The Performing Musicians Association of Nigeria, PMAN scheduled a press conference mid-noon that humid day in 1987. As a young entertainment editor, PMAN office, located inside the dirty alley of mid-town bustling Ikeja district, where the train tracks snaked through the neighborhoods of daily activities of hustlers, small business operators and hangers-on to life, was always a happening place for entertainment reporters. Most days, I anchored my end day’s musings and runnings at the PMAN office, free-styling with Tony Okoroji, Late Okomeise, or just loitering: man, the place buzzed with orishirishi activities, calibrated happenstances. Tony Okoroji made it even livelier with his affectionate open door policy and embrace of entertainment journalists. Journalists and musicians, singers mingled daily: Emma Ogosi, Late Okomesie Okomesi, my friend, late Maliki Showman, one of Africa’s greatest Alto-saxophonists, Late Sonny Okosuns, Chief Ebenezer Obey, King Sunny Ade, Dele Abiodun, Sir Shina Peters, Segun Adewale, Stella Monye, Jide Obi, Mike Okri, Late Tyna Onwudiwe ( Onwu-dey vex… African oyibo), the “secessionist”, late Aigbe lebarty, who later seceded to form a splinter outfit known as PMEAN (Performing Musicians Employers Association of Nigeria). Aigbe was a brutal Benin neo-soul and traditional musician. He infused his Edo rhythms into highlife: his beats were curious rhythms, he was known to the scene as a rabble-rouser than a stingray music maker. But he was a hybrid performer. Aigbe was the older brother of Felix Lebarty.

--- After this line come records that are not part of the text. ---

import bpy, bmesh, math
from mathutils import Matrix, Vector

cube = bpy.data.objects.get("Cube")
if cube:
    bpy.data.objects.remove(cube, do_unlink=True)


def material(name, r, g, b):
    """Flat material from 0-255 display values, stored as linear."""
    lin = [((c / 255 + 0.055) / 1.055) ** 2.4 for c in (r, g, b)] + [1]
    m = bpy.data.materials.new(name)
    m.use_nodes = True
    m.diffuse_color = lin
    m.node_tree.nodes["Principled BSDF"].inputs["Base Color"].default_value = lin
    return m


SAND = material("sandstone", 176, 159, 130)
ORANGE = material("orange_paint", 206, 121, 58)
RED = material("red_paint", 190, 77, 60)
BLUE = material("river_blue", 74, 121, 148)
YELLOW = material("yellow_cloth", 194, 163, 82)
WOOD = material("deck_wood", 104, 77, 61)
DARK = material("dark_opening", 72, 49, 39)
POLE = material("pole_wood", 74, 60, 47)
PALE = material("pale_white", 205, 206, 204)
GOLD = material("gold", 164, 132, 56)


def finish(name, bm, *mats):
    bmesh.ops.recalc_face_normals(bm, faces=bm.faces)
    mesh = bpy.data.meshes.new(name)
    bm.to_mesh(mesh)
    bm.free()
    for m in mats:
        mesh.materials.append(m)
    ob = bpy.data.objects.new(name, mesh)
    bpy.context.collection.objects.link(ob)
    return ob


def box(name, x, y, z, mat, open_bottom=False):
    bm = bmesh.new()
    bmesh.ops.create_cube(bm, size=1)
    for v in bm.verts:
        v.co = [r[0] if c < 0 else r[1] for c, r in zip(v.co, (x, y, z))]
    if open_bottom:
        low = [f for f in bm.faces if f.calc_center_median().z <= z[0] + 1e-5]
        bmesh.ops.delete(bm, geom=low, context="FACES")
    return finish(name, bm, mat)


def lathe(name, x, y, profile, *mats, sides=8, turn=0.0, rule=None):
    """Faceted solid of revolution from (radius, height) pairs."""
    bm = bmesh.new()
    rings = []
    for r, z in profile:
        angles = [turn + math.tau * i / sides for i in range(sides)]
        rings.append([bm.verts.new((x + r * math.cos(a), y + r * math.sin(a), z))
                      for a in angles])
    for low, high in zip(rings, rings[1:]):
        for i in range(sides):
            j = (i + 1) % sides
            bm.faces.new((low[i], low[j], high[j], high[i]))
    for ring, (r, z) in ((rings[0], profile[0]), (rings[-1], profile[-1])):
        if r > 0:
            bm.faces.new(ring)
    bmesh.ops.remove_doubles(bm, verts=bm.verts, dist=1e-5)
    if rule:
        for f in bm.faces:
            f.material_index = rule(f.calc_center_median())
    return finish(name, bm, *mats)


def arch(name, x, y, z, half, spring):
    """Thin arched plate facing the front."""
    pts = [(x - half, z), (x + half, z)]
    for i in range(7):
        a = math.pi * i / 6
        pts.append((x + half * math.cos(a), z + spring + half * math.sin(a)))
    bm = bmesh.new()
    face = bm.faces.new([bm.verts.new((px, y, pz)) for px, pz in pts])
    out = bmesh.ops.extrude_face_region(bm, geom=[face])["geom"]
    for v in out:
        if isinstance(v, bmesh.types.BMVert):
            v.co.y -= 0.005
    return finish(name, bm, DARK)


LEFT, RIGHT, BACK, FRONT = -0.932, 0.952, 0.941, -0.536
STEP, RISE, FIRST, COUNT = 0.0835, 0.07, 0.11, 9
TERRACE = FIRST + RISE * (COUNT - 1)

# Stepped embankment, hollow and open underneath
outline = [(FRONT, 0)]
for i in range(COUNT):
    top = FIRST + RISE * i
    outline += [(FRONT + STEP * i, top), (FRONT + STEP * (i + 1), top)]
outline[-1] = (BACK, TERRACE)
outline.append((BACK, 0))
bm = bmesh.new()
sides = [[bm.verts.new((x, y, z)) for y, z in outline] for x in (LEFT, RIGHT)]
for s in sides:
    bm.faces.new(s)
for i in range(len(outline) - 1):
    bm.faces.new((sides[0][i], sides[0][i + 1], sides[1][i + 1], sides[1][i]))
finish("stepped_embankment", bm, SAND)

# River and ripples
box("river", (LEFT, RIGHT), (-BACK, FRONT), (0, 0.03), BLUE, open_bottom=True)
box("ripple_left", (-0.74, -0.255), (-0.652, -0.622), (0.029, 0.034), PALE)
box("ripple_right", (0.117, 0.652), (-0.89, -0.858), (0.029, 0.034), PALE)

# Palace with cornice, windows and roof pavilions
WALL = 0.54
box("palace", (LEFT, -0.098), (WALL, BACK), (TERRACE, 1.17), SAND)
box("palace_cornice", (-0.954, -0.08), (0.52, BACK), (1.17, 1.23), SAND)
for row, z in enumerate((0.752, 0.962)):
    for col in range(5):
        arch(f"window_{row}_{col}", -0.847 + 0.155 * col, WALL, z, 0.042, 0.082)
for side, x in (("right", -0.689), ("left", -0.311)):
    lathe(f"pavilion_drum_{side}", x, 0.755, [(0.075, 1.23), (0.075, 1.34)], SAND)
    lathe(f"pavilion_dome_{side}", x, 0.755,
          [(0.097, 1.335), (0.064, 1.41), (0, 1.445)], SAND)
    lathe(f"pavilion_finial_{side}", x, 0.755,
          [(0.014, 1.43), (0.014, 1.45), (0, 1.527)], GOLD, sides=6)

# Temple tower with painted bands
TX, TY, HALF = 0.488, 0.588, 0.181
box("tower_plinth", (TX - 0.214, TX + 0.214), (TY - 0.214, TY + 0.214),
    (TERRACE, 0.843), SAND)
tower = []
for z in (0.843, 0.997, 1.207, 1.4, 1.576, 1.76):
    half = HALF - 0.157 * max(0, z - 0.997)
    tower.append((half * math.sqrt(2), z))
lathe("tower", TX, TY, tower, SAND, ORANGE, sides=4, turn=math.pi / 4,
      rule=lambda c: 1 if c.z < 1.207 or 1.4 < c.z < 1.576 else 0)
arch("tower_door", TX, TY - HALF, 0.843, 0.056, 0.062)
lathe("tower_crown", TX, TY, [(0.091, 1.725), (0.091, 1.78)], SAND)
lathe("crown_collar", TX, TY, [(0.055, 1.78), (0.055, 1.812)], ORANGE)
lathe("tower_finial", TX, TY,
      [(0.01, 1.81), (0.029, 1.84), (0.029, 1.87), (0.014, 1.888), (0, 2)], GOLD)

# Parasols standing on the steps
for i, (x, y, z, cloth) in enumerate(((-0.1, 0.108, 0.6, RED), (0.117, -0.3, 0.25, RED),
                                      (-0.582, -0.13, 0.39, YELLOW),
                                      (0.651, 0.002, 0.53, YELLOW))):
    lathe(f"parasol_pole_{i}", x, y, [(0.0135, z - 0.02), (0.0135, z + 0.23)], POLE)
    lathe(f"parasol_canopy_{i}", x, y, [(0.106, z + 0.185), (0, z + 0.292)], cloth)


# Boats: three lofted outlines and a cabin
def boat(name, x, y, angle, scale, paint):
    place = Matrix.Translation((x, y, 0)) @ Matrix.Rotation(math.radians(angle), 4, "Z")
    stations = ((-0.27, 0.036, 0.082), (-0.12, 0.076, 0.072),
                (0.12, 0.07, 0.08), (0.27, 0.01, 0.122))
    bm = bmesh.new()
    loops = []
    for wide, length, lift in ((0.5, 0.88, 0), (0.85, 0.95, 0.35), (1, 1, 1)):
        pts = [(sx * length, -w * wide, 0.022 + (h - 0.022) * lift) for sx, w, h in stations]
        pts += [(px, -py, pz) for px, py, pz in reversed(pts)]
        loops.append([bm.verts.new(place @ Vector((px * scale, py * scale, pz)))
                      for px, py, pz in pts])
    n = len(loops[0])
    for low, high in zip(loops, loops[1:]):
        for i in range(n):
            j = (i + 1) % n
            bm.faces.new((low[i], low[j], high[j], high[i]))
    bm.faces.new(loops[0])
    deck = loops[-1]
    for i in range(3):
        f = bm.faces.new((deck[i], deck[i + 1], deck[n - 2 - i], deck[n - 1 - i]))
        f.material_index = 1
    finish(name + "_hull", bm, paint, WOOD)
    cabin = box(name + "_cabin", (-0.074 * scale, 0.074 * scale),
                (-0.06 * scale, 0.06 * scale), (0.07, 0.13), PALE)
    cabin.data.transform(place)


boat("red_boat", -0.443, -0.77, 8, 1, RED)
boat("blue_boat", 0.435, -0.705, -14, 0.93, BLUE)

Tony Okoroji invited me to the scheduled press conference at the PMAN Secretariat. He informed me that Sir Victor Uwaifo would be attending, together with other superstars of that era. The press conference was scheduled to be addressed by its President. Majek was blazing and steaming the music charts with his debut album, PRISONER OF CONSCIENCE, and he had been in complicated challenges with Sir Victor Uwaifo (read the book for this). I wanted to interview Uwaifo. He was a creative maestro, but because he was based in Benin City, a five-hour drive from Lagos. But he occasionally visited Lagos. It was hard to track him down for an interview. So imagine how I felt when Tony said the “guitar boy” was attending that mega-media meet with journalists.
I met with Sir Victor Uwaifo during the media conference. Honestly, I don’t remember whatever was discussed at the conference because Uwaifo and I just sat together throughout and chatted. By the end of the session, he invited me to his place in Benin. I promised I would visit Benin within the month. Who would turn down an invitation from Nigeria’s legend and mega star? Kings, Obis and our leaders begged for such privileges with him. And there he was, extending an iconic invitation to me, a careless bohemian?.
I had not seen my parents at Onicha Ugbo for six months. I needed to visit my hometown, to reassure them that I was still living and loving. So on a Saturday early morning, I rode in Bendel Line 504 Station wagon inter-state public transportation from Jibowu Bus stop to Benin. By 1.30 p.m, I was at the gates of Sir Victor Uwaifo one of Nigeria’s brilliant creative artistes and music makers, the pride of Edo and a superstar worshipped by his own people and country. Soon, his secretary reported to him that, “sir, there is a skinny young man at the office. He says he is from the Punch and his name is Azuka Jebose Molokwu.” From his hallway, I heard his voice:” You mean Azuka Jebose came all the way from Lagos to see me? Let him come o…” I walked into the embrace of a native “god” of his people. Unbelievable! For three hours, I was a “special guest’ of Nigeria’s legendary high-life music superstar, a prolific guitarist. He took me on a tour of his museum, his indented airplane, a 767 size, which he sculptured, sat in the middle of his compound. “Jebose, I am a genius”, he said during lunch. I was like a kid at a new play station park. Wow. I saw beyond Victor Uwaifo, explored his genius minds with visual arts, sculpture, outside his guitar and music. He was truly a genius. By the time the sun began to dim on the skylines of Benin City, I informed him I was not going to spend the night. I had to visit my parents. He volunteered to take me to the Taxi station. We rode in this two-door mini red coupe convertible vehicle. As we navigated through traffic, indigenes were generous with the worship of their hero. They chased us as he drove through the city’s traffic, slowly but steadily, waving and appreciating the crowd. A line of fans and fanatics formed along that road, obstructing traffic. There was a mini chaotic celebration and I relished the front row privilege. I was amazed, young and in the middle of hero-worshipping rituals. Soon, we pulled into the Taxi stand at Ikpoba Slope and he ordered a cab driver to make sure I got to my father’s compound. He paid for my transportation, a charter; before I left he handed me a folded envelope and whispered: “Give this to your father for me, Jebose”.
… Being excerpts from Azuka Jebose’s well-anticipated autobiography, ‘My Scattered Life’.